A Wahpeton, N.D., teacher was placed on administrative leave after conducting what school officials there are calling a “teachable moment” in the wake of the Derek Chauvin trial in Minneapolis.
Barb Michelson, a fifth-grade teacher, conducted a first-person lesson of the events surrounding the 2020 death of George Floyd. Chauvin, a former Minneapolis police officer, last month was found guilty of murdering Floyd after blocking his air supply for some nine minutes while Floyd was handcuffed and lying on the street.
The trouble arose as Michelson’s class was discussing the trial. Students had questions, apparently surrounding the “how” and “why” of Floyd’s death. In answering those questions, some students eventually ended up lying on the floor with their hands behind their backs; they then tested their pulse to see how it affected their breathing.
Perhaps it was a bit much. Meanwhile, we offer this advice: Avoid passing quick judgment on Michelson and chalk it up to a teacher trying to do her job — to teach. In short, take it easy on her.
According to Wahpeton Superintendent Rick Jacobson, Michelson is a highly respected teacher. Besides, Jacobson said, “kids ask questions; they’re inquisitive.”
He said he understands how an impromptu activity can arise in a classroom. Also, he stressed, Michelson was showing the students how that kind of treatment — the kind Chauvin administered to Floyd — is wrong.
Jacobson told the Wahpeton Daily News that “when people hear ‘re-enactment of the George Floyd situation,’ I’m sure they think about him pinned down, on the ground, knee on the neck, all this stuff, for how many minutes — we want to clarify that was not the case (at Wahpeton Elementary School).”
Of course, the community is talking, and that prompted an investigation and Michelson being placed on administrative leave.
Meanwhile, schools should decide how teachers are expected to react when lessons veer from the ordinary and into politics and current events. At Wahpeton, staff are analyzing various factors that come into play, including professional development, behavioral discipline, teaching and learning. Importantly, Jacobson said the district is seeking a path that does not inhibit discussion of current events and other important topics.

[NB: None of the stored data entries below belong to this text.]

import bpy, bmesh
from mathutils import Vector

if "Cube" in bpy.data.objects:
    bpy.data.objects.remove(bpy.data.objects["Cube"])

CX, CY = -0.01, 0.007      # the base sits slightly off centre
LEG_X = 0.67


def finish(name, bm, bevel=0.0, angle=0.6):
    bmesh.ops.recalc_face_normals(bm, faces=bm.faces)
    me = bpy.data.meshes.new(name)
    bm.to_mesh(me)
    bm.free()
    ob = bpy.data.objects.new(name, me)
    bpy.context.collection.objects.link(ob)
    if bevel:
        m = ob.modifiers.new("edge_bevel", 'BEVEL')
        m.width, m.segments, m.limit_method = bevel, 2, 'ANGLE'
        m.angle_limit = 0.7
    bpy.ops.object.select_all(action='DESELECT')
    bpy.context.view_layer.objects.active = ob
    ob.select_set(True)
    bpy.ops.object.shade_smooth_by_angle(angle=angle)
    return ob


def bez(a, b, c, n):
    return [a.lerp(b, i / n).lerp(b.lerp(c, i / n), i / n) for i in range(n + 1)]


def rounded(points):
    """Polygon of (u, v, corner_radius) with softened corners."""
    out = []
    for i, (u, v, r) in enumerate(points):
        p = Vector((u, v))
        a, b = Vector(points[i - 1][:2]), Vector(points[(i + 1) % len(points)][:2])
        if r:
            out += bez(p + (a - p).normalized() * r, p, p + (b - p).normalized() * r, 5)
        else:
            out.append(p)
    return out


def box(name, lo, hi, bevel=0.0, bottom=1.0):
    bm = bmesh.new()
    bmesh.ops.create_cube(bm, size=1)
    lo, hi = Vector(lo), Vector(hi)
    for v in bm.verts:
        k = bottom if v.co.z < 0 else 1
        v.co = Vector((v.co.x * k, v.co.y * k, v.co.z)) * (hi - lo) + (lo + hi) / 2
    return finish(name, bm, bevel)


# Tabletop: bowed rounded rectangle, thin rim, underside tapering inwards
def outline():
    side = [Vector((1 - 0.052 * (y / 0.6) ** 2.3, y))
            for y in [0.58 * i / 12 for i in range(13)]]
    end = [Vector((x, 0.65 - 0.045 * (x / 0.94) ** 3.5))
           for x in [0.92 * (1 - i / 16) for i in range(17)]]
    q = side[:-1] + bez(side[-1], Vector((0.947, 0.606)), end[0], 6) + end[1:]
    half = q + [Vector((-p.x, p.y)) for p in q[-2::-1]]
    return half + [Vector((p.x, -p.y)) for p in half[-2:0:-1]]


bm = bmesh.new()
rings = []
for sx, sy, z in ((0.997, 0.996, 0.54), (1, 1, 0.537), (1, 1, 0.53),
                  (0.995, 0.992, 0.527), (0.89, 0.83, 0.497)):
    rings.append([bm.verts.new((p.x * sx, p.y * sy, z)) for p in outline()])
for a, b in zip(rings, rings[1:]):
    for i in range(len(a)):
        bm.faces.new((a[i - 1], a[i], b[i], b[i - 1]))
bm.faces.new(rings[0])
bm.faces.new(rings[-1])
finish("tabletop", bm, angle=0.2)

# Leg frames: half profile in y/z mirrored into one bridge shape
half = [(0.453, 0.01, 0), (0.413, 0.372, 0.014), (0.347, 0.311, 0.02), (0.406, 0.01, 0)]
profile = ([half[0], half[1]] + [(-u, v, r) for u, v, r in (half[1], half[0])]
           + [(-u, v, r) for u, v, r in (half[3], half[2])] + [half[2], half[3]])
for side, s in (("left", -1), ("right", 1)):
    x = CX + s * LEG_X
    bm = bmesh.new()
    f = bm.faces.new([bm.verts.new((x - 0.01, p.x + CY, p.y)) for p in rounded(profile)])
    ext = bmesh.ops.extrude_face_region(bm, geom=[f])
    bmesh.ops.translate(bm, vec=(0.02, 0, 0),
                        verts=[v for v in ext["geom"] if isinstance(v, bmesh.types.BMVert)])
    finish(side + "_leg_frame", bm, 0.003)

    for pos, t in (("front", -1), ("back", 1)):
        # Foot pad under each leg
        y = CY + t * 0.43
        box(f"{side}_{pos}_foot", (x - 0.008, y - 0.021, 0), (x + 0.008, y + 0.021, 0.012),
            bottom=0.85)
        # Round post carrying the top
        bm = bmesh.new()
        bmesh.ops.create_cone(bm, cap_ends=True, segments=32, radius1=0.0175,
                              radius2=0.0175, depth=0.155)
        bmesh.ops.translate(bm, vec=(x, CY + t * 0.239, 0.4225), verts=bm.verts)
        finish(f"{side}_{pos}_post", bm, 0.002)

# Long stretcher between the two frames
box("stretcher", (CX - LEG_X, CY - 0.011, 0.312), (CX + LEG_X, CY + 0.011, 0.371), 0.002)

He said that in the future, the district needs a plan on how to address students’ questions, without making teachers fear that their jobs are in jeopardy.
“I really hate that teachers are going to be scared to have a discussion,” Jacobson said. “And I fear they might.”
Again, was Michelson’s impromptu lesson inappropriate? Judging from the accounts that have been published, the lesson probably went too far considering the age of the students. It’s obvious the lesson caused some discomfort in the community.
However, a teacher trying to educate youngsters via an honest approach shouldn’t be ostracized or permanently scarred for trying.
All districts should address this now rather than later. Doing so will help chart a path that teachers can follow in the future — one that allows them to do the job they’ve been hired to do.
As Wahpeton administrators are saying, this has been a “teachable moment.”
Indeed it has, for the students, the teacher and all districts.
This other view is the opinion of the editorial board of our sister publication, the Grand Forks Herald.